Staff Review – Gods of Jade and Shadow by Silvia Moreno-Garcia

The Jazz Age of Mexico. Road trips across the country. An unexpected romance. Gods, demons, ghosts and spirits. This book has it all and more! Set in 1927 Mexico, Silvia Moreno-Garcia’s “Gods of Jade and Shadow” follows 18-year old Casiopea Tun, a young woman who is a slave in her own family. Her mother, once the favourite child of her father Cirilo Leyva, has been cast aside since marrying Casiopea’s father, along with Casiopea herself. Casiopea’s grandfather Cirilo (and therefore the rest of her family, especially her smug and selfish cousin Martín) treats Casiopea and her mother terribly, making them do endless chores and cleaning instead of treating them like family. One day, Casiopea opens a chest lying in her grandfather’s room. She accidently releases Hun-Kamé, the Mayan god of death who has been trapped inside for years – and accidently lodges one of his bone within her.

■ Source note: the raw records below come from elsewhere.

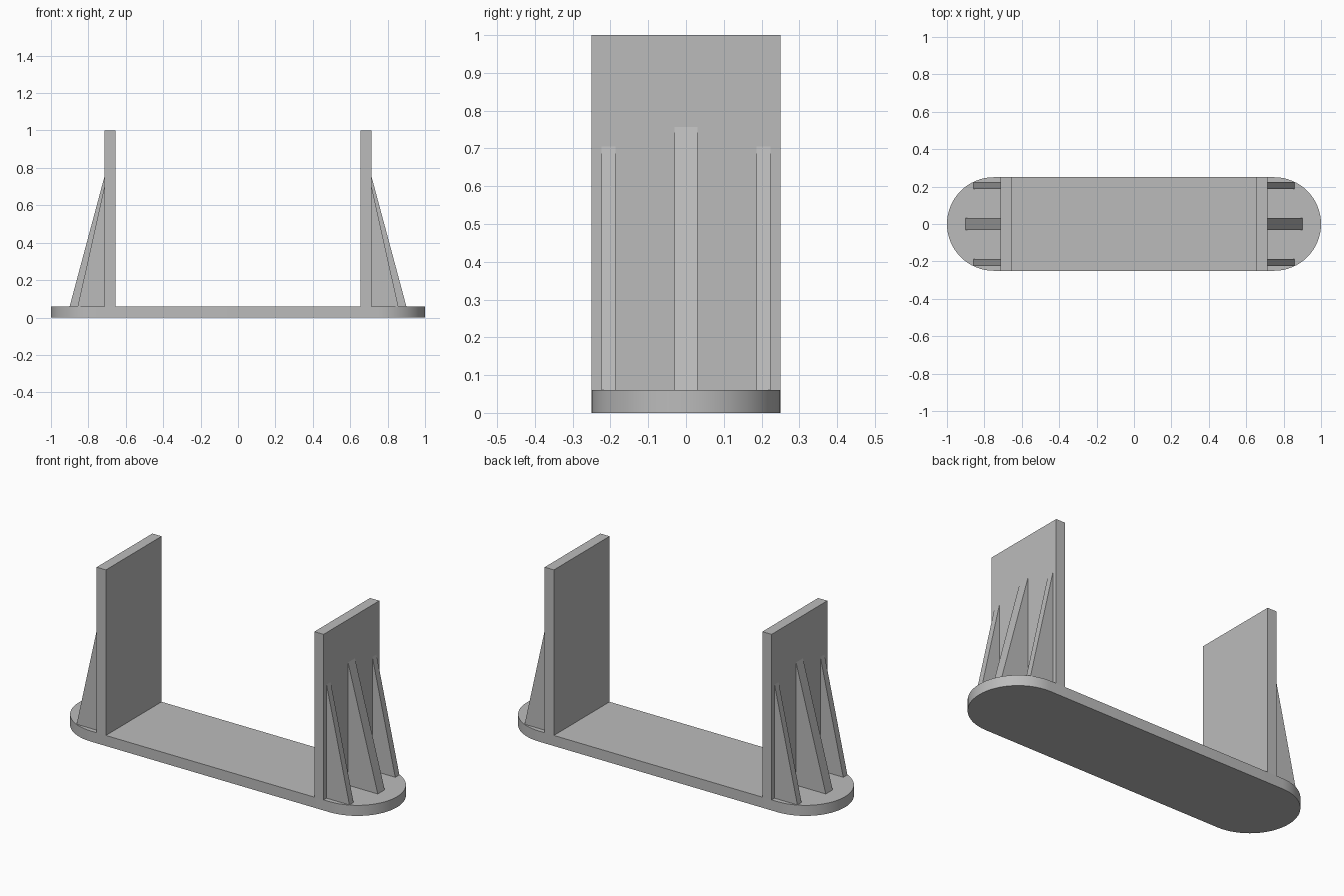
import bpy
import math

if "Cube" in bpy.data.objects:
    bpy.data.objects.remove(bpy.data.objects["Cube"])

grey = bpy.data.materials.new("plain grey")
grey.diffuse_color = (0.5, 0.5, 0.5, 1)
grey.use_nodes = True
grey.node_tree.nodes["Principled BSDF"].inputs["Base Color"].default_value = grey.diffuse_color


def prism(name, profile, depth):
    """Extrude a closed counter-clockwise profile along the vector depth."""
    n = len(profile)
    far = [tuple(a + d for a, d in zip(p, depth)) for p in profile]
    faces = [tuple(range(n))[::-1], tuple(range(n, 2 * n))]
    faces += [(i, (i + 1) % n, n + (i + 1) % n, n + i) for i in range(n)]
    mesh = bpy.data.meshes.new(name)
    mesh.from_pydata(profile + far, [], faces)
    mesh.materials.append(grey)
    obj = bpy.data.objects.new(name, mesh)
    bpy.context.collection.objects.link(obj)
    return obj


BASE_TOP, RADIUS, CENTRE = 0.06, 0.25, 0.75
WALL_IN, WALL_OUT = 0.655, 0.713

# Base plate with round ends
STEPS = 32
outline = []
for side, start in ((1, -math.pi / 2), (-1, math.pi / 2)):
    for i in range(STEPS + 1):
        a = start + math.pi * i / STEPS
        outline.append((side * CENTRE + RADIUS * math.cos(a), RADIUS * math.sin(a), 0))
base = prism("base_plate", outline, (0, 0, BASE_TOP))
bpy.context.view_layer.objects.active = base
base.select_set(True)
bpy.ops.object.shade_smooth_by_angle(angle=math.radians(30))
base.select_set(False)

# Rib positions: name, lowest y, thickness, foot x, top z
RIBS = (("middle_rib", -0.031, 0.062, 0.90, 0.757),
        ("front_rib", -0.224, 0.037, 0.857, 0.705),
        ("back_rib", 0.187, 0.037, 0.857, 0.705))

for side, label in ((-1, "left"), (1, "right")):
    # Upright wall
    x0, x1 = sorted((side * WALL_IN, side * WALL_OUT))
    prism(label + "_wall",
          [(x0, -RADIUS, BASE_TOP), (x1, -RADIUS, BASE_TOP),
           (x1, RADIUS, BASE_TOP), (x0, RADIUS, BASE_TOP)], (0, 0, 1 - BASE_TOP))
    # Triangular support ribs outside the wall
    for name, y, thick, foot, top in RIBS:
        tri = [(side * WALL_OUT, y, BASE_TOP), (side * WALL_OUT, y, top),
               (side * foot, y, BASE_TOP)]
        prism(label + "_" + name, tri if side > 0 else tri[::-1], (0, thick, 0))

His brother, Vucub-Kamé, has taken control of their underworld in his absence, and has no intentions of giving it up (as he is the reason Hun-Kamé has been trapped all this time) . Hun-Kamé and Casiopea begin a journey together to retrieve his stolen items so that his power can be restored and he can return to his throne in the underworld, known as Xibalba. The two are bound together by the bone shard in Casiopea’s hand, slowly making Hun-Kamé more mortal and Casiopea more god-like, but also slowly killing her.

I had heard about this book for some time, as well as Silvia Moreno-Garcia herself. Her novels have been growing in popularity, and I’ve been debating which of her titles to start with. In each of her books, Moreno-Garcia honours her Mexican heritage, through the characters, setting and story. “Gods of Jade and Shadow” is a tale inspired by Mexican folklore, which is something that drew me to want to read this book. This is something I am unfamiliar with, which made it all the more exciting to read about. Blending folklore, fantasy, and historical fiction, this book works on so many levels. No matter what genre you typically read, there is something for everyone in this novel.

If you’re a fan of fast-paced stories, this one is for you. Casiopea meets Hun-Kamé very early in the novel, and their journey together is exciting and dangerous. Casiopea as the main character is fantastic: she is strong and sure of herself. Having been mistreated for most of her life, she does not take well to having other people tell her what to do. Her cousin Martín has had everything he could want in life handed to him, and as her mother reminds her, this is why he is so unlikable. Casiopea works hard and dreams big, hoping for the days she can go dancing, swimming, and driving in an automobile. Her and Hun-Kamé become a fantastic dynamic-duo, working together and learning more about each other as they go on. The longer they are together, Hun-Kamé become more mortal, losing some of his cold demeanor as their journey becomes more dangerous. I really enjoyed the characters in this novel, all of them complex and acting in unexpected ways.

Along with being an excellent read in my opinion, “Gods of Jade and Shadow” won the 2020 Sunburst Award, opens a new window as well. If you’re looking for a book that spans multiple genres, has a grand adventure, family dynamics, Mexican culture and much more, be sure to take out Silvia Moreno-Garcia’s Gods of Jade and Shadow today!